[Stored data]
--
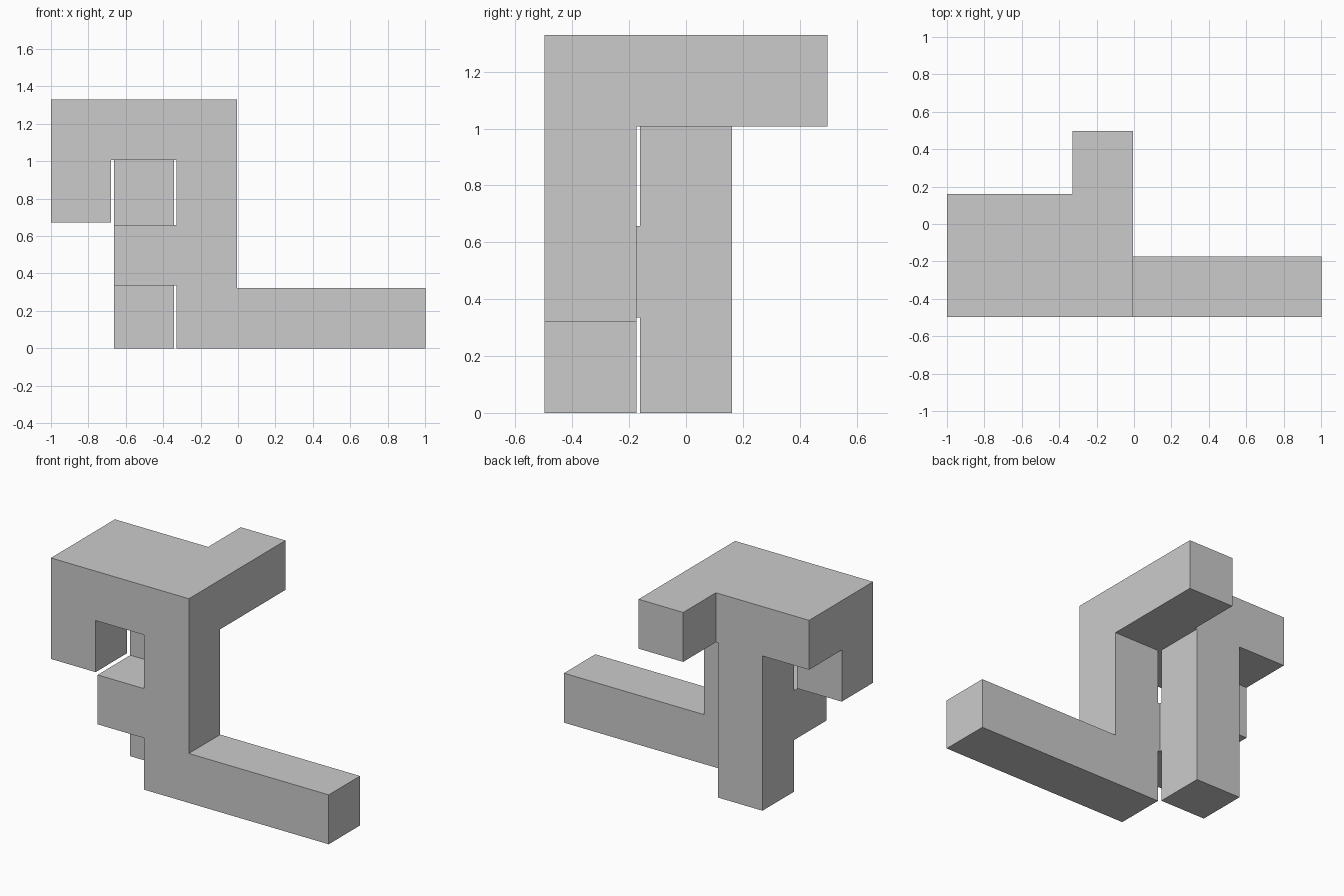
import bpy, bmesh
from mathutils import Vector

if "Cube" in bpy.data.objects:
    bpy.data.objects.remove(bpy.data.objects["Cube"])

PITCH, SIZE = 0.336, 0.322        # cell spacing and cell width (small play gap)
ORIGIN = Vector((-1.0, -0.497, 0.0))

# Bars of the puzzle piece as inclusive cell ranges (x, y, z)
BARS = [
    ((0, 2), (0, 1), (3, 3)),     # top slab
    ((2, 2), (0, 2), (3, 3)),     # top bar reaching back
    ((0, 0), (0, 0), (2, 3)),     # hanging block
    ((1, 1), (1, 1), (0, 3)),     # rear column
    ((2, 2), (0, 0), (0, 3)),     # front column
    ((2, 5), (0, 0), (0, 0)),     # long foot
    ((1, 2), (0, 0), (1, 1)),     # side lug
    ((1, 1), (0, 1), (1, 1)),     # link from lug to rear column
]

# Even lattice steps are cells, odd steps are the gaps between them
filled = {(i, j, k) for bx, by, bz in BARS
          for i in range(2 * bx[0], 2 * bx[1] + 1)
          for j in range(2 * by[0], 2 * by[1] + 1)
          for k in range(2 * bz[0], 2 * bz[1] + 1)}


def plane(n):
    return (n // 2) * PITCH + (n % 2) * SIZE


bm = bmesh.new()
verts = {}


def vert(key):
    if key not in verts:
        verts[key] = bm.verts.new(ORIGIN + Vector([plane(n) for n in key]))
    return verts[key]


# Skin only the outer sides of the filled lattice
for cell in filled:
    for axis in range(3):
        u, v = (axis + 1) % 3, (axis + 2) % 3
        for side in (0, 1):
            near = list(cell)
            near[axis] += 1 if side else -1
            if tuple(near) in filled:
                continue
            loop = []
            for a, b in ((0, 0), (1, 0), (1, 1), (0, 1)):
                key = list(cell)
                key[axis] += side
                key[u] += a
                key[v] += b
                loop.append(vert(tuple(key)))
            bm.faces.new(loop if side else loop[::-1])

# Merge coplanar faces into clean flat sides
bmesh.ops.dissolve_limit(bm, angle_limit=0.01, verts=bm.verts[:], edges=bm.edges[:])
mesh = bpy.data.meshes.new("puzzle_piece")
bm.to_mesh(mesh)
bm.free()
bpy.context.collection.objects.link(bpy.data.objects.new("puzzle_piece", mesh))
--
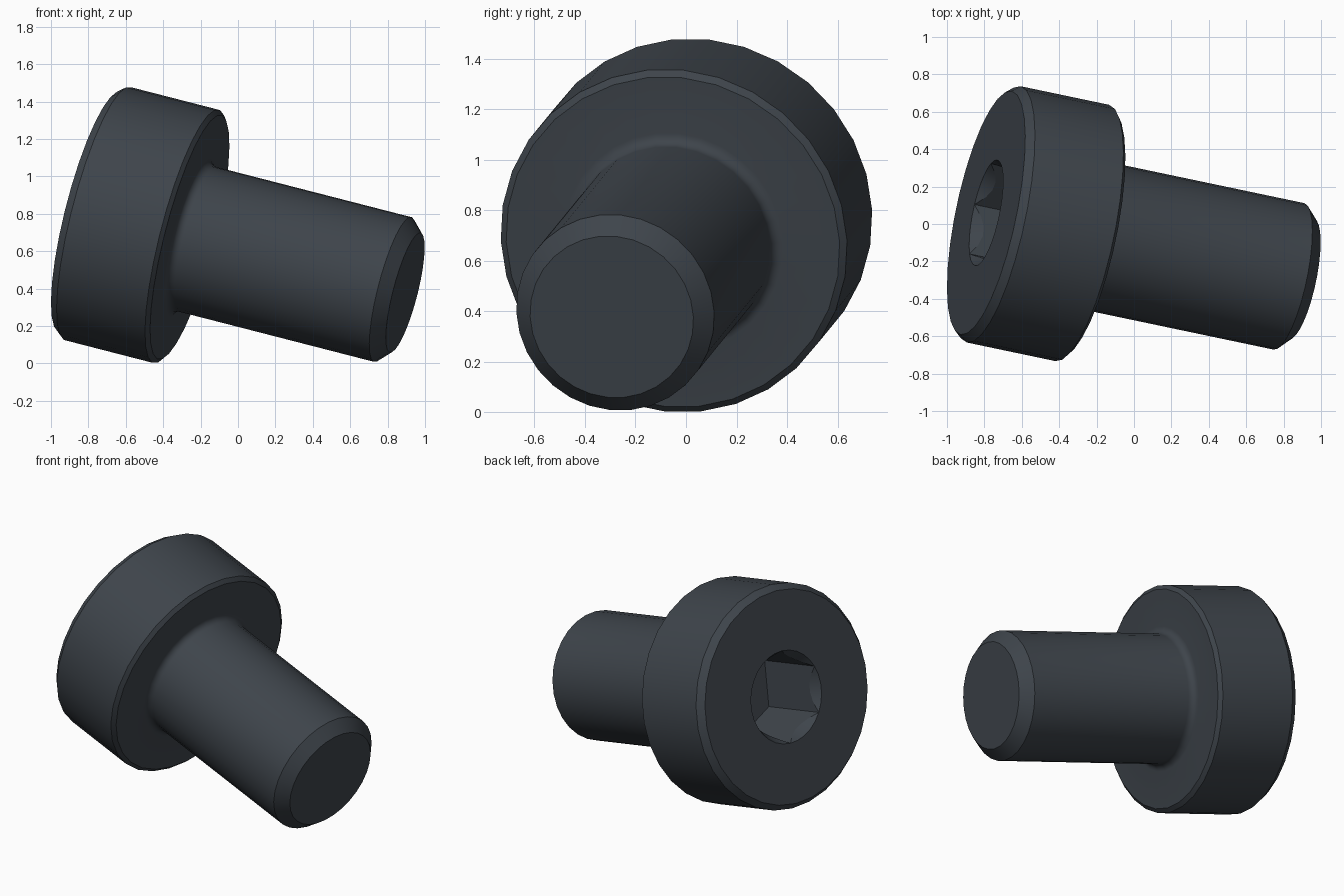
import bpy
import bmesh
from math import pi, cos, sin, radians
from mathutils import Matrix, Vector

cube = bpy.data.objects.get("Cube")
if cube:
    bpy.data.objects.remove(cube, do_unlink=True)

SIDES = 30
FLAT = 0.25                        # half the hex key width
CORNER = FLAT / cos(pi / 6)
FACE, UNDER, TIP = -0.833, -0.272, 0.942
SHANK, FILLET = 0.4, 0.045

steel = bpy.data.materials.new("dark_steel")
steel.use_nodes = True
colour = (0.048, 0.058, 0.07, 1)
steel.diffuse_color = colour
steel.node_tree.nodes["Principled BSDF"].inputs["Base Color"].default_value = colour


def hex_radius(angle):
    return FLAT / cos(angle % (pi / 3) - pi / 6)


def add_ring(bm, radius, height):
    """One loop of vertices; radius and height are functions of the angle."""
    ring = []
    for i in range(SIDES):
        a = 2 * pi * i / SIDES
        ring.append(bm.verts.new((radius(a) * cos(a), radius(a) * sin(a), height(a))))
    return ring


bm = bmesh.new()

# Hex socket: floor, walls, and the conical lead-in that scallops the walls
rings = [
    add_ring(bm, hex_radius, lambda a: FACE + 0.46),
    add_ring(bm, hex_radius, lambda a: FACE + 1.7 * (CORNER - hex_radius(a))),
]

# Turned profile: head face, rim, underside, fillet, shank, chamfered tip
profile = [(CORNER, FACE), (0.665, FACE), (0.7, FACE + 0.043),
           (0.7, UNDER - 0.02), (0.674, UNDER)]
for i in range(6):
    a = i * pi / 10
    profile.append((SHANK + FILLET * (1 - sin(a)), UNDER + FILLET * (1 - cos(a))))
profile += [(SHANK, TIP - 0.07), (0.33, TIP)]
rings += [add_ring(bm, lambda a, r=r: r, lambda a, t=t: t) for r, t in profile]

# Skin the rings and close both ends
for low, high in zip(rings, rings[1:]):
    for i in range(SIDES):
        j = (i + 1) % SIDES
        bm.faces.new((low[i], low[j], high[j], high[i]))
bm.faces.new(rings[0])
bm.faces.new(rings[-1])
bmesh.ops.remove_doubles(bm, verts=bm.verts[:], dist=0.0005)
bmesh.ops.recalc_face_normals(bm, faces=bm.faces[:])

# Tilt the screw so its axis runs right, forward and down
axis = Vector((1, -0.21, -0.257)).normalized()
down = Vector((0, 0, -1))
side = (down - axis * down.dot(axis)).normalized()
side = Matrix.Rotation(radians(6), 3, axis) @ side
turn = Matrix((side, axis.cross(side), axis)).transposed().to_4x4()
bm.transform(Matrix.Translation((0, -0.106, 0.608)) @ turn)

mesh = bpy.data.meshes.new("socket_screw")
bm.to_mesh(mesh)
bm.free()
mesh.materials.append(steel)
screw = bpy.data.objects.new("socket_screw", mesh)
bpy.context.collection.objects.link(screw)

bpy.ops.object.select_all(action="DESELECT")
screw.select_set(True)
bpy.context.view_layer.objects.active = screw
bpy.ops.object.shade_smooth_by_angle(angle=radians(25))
--
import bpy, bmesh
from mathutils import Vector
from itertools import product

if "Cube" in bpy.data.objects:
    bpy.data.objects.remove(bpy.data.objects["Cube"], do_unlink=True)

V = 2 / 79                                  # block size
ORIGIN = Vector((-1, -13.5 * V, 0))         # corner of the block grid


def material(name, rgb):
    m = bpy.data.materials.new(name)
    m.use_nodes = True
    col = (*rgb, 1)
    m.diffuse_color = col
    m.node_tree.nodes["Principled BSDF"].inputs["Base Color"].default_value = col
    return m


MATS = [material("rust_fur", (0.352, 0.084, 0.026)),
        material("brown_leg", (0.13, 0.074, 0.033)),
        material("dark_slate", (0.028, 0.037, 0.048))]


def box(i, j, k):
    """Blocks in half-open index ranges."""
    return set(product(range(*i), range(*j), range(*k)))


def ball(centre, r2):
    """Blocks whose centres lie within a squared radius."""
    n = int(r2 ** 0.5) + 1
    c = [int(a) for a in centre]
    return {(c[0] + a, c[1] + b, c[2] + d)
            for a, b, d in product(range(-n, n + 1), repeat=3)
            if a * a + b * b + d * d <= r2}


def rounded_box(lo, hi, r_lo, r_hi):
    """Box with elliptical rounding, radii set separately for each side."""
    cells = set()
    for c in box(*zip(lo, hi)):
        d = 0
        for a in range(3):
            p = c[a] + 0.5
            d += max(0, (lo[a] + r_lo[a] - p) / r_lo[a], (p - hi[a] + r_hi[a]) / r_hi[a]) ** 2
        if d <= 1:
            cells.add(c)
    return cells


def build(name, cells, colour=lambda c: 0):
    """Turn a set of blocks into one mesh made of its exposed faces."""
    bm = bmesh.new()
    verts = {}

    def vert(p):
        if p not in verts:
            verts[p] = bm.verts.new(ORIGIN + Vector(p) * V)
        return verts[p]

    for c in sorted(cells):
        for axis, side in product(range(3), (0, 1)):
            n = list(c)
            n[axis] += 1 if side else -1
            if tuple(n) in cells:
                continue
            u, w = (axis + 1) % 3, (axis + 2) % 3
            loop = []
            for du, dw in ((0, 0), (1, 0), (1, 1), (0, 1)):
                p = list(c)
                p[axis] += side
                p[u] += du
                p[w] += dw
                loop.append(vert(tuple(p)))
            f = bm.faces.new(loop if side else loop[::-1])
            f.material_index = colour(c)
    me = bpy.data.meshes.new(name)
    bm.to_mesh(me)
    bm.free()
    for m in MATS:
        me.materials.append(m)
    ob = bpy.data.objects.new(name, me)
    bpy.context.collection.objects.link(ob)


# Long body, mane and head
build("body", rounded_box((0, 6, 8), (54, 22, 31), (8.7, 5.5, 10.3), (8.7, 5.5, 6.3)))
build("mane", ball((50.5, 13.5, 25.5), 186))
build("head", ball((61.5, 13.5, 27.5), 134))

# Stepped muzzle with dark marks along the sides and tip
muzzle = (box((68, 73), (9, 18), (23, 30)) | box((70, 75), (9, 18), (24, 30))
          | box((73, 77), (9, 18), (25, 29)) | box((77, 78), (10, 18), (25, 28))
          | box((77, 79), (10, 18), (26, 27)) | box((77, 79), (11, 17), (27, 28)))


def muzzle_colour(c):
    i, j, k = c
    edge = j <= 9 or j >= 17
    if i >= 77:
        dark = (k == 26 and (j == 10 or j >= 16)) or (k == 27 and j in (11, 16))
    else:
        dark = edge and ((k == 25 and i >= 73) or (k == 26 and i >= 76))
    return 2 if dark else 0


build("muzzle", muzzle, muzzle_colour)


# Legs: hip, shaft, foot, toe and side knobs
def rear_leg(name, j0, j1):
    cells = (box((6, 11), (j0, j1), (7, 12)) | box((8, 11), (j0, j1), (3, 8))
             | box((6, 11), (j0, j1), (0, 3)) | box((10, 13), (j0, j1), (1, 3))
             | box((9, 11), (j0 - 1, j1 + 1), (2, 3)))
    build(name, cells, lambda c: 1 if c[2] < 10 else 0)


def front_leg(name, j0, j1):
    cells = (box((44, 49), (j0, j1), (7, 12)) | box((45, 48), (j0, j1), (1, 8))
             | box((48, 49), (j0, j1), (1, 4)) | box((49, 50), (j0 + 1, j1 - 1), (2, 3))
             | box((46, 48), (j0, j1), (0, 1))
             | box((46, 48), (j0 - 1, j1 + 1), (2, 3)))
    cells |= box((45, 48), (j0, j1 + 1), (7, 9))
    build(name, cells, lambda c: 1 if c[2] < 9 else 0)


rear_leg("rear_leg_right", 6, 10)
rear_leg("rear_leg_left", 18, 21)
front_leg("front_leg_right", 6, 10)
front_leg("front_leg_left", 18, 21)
--
About this task ▸ Where in the entries does the word "verts" occur? Copy out each line that has it.

Response to this exercise ▸
verts = {}
    if key not in verts:
        verts[key] = bm.verts.new(ORIGIN + Vector([plane(n) for n in key]))
    return verts[key]
bmesh.ops.dissolve_limit(bm, angle_limit=0.01, verts=bm.verts[:], edges=bm.edges[:])
        ring.append(bm.verts.new((radius(a) * cos(a), radius(a) * sin(a), height(a))))
bmesh.ops.remove_doubles(bm, verts=bm.verts[:], dist=0.0005)
    verts = {}
        if p not in verts:
            verts[p] = bm.verts.new(ORIGIN + Vector(p) * V)
        return verts[p]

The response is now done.